Information given START
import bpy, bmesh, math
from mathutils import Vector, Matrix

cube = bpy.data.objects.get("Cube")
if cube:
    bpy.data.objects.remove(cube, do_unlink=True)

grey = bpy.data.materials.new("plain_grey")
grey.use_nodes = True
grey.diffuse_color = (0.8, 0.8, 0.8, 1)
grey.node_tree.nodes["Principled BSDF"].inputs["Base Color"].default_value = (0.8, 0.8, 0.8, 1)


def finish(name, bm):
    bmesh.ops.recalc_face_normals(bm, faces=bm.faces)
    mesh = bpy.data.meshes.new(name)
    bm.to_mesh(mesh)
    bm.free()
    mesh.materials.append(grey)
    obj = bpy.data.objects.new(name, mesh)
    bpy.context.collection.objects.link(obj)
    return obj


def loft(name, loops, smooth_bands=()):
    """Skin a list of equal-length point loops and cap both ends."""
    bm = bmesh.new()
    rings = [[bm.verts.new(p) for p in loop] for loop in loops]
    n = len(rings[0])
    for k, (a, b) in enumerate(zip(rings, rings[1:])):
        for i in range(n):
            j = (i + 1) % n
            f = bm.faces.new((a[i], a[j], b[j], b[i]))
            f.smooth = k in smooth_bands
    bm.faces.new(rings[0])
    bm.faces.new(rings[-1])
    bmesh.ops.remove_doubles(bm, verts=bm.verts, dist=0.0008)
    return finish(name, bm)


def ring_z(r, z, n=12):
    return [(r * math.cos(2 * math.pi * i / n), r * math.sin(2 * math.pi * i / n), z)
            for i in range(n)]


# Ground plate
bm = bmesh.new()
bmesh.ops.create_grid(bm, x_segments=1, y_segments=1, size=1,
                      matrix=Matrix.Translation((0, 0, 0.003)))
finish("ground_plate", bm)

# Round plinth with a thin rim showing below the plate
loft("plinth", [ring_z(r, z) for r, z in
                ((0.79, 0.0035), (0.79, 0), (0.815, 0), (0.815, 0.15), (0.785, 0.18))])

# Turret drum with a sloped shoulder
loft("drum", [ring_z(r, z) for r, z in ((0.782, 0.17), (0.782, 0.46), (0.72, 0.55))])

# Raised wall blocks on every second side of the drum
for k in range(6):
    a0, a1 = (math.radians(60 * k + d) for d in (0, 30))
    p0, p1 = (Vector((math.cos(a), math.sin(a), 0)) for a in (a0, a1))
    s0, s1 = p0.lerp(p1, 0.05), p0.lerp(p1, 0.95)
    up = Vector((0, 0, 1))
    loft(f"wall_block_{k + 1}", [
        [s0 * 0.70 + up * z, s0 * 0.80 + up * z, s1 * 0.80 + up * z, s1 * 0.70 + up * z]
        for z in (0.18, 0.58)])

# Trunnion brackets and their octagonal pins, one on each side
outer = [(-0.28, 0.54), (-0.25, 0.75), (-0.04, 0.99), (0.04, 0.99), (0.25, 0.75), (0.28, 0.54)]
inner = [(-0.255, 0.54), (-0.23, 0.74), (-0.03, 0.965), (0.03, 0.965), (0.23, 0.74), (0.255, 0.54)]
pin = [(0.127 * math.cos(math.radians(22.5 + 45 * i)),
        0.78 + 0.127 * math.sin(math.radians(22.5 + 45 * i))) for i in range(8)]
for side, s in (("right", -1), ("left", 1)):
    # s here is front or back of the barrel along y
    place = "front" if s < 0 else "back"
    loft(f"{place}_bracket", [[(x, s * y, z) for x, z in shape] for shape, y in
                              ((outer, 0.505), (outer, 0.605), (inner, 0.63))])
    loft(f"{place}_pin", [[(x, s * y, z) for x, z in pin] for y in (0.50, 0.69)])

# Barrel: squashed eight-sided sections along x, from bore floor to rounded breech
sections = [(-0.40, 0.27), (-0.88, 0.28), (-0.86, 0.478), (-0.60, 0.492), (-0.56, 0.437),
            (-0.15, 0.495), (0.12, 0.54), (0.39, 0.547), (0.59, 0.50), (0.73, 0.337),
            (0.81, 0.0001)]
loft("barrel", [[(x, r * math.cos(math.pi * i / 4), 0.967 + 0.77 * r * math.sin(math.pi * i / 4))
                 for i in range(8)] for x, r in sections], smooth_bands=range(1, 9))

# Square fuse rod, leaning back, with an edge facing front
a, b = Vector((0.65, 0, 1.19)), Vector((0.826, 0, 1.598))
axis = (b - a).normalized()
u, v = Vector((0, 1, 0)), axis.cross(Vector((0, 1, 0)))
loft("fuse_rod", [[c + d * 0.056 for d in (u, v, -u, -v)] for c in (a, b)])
Information given END
Information given START
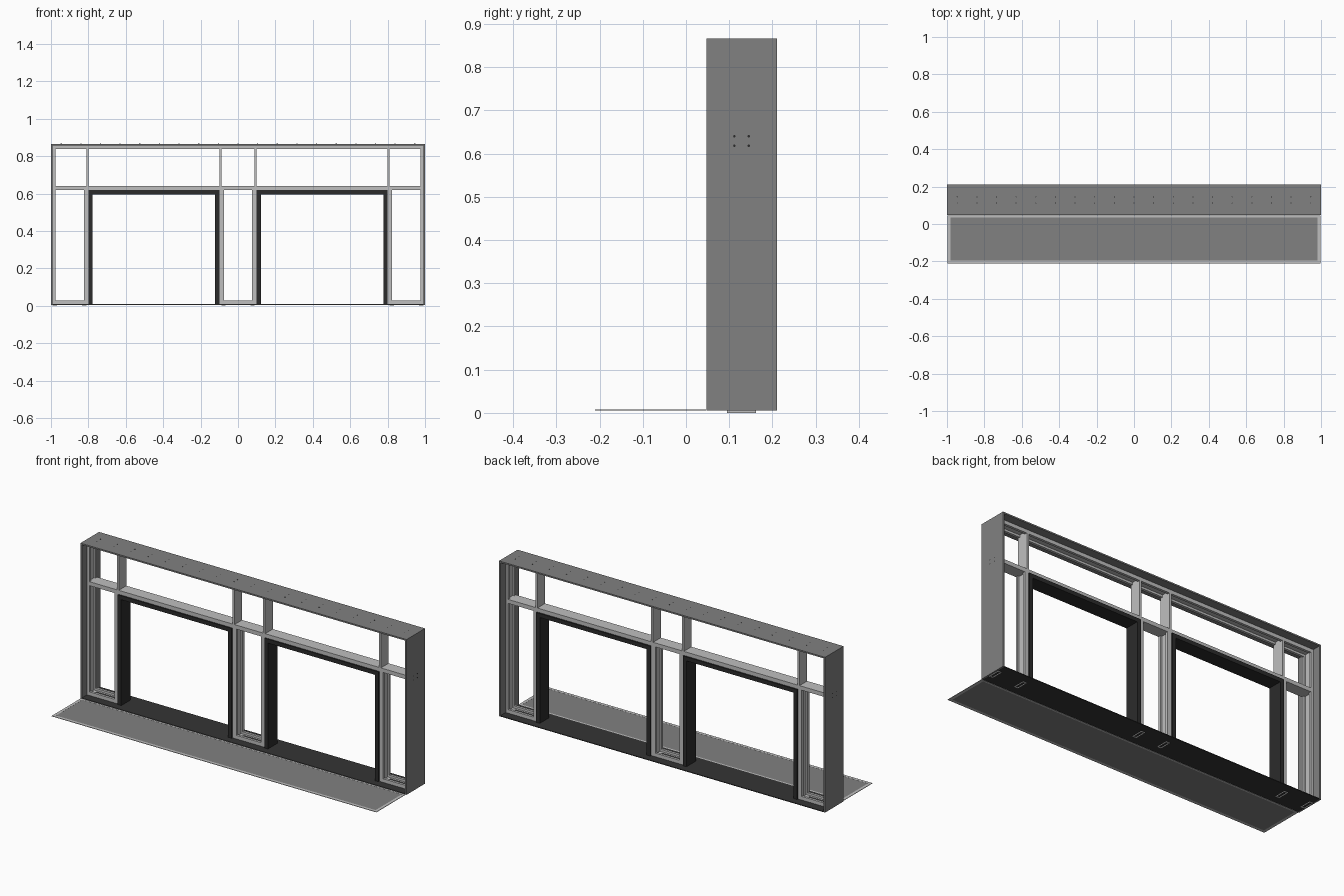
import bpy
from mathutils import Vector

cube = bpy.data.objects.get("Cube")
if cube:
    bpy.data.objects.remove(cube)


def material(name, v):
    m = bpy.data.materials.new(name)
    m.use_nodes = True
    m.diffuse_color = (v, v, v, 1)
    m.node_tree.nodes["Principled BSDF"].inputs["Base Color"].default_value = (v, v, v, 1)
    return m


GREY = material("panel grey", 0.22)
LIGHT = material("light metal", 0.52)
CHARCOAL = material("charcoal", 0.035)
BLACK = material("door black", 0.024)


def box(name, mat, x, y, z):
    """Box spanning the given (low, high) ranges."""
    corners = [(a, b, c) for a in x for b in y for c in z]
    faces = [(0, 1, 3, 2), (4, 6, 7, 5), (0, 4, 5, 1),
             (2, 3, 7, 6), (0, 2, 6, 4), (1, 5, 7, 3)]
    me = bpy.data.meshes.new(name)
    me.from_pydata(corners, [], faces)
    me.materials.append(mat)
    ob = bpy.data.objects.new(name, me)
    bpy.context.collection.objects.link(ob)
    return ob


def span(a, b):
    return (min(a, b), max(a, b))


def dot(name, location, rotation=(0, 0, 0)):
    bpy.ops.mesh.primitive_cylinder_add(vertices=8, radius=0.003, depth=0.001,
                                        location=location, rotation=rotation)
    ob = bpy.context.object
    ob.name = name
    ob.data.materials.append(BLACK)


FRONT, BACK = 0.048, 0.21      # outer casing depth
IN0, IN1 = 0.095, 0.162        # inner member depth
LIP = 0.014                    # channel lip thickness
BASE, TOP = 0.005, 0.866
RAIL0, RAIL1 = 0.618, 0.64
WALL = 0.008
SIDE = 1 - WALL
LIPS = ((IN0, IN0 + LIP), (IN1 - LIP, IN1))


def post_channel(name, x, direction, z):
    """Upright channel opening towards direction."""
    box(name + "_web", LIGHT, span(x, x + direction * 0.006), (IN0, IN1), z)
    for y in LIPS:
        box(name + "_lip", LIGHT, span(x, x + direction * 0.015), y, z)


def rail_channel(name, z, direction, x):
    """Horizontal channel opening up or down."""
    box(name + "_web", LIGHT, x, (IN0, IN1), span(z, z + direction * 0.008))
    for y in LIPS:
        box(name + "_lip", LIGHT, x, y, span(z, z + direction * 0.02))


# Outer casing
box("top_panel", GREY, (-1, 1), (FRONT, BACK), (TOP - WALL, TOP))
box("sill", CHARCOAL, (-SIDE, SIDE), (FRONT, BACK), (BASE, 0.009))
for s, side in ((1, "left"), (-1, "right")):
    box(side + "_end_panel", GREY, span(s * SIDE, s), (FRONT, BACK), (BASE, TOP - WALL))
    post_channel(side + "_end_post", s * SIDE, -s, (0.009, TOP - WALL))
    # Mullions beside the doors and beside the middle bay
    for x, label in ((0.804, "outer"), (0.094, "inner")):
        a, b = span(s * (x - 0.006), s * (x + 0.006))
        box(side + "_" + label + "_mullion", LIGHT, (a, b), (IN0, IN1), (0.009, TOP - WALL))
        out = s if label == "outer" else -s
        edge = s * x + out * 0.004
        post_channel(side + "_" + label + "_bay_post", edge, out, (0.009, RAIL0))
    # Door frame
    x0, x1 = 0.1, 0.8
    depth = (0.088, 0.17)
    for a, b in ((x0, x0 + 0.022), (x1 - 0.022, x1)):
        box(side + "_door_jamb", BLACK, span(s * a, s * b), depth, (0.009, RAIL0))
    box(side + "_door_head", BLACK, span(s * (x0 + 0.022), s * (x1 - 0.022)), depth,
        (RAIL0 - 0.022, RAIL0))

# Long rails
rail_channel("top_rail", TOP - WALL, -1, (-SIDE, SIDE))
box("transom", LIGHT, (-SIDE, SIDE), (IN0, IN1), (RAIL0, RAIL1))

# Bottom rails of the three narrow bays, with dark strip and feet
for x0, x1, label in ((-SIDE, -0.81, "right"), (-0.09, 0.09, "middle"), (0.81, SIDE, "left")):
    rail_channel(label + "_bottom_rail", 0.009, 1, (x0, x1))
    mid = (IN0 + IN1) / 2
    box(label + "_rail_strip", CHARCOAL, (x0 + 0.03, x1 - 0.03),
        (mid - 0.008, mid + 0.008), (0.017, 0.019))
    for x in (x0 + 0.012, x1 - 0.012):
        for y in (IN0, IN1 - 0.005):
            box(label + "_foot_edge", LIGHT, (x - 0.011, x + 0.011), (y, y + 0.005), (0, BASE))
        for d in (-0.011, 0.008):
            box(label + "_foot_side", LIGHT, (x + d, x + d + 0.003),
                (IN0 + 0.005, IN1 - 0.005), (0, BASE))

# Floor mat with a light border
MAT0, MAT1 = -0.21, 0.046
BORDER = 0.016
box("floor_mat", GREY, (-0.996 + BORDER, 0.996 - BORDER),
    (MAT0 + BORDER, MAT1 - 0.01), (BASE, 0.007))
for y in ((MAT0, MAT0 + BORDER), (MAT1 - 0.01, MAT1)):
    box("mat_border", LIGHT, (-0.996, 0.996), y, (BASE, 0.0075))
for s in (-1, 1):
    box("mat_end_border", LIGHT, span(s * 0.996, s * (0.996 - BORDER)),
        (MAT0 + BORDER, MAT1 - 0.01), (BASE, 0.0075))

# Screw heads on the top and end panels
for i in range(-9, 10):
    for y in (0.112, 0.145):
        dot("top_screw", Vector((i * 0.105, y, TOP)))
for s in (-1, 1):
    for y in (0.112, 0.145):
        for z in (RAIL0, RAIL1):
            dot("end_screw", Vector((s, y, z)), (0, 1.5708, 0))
Information given END
**Instructions to follow:** Lines holding the word "append" in the entries above are the ones to pull out. Copy them all.

**Response to the task:**
    mesh.materials.append(grey)
    me.materials.append(mat)
    ob.data.materials.append(BLACK)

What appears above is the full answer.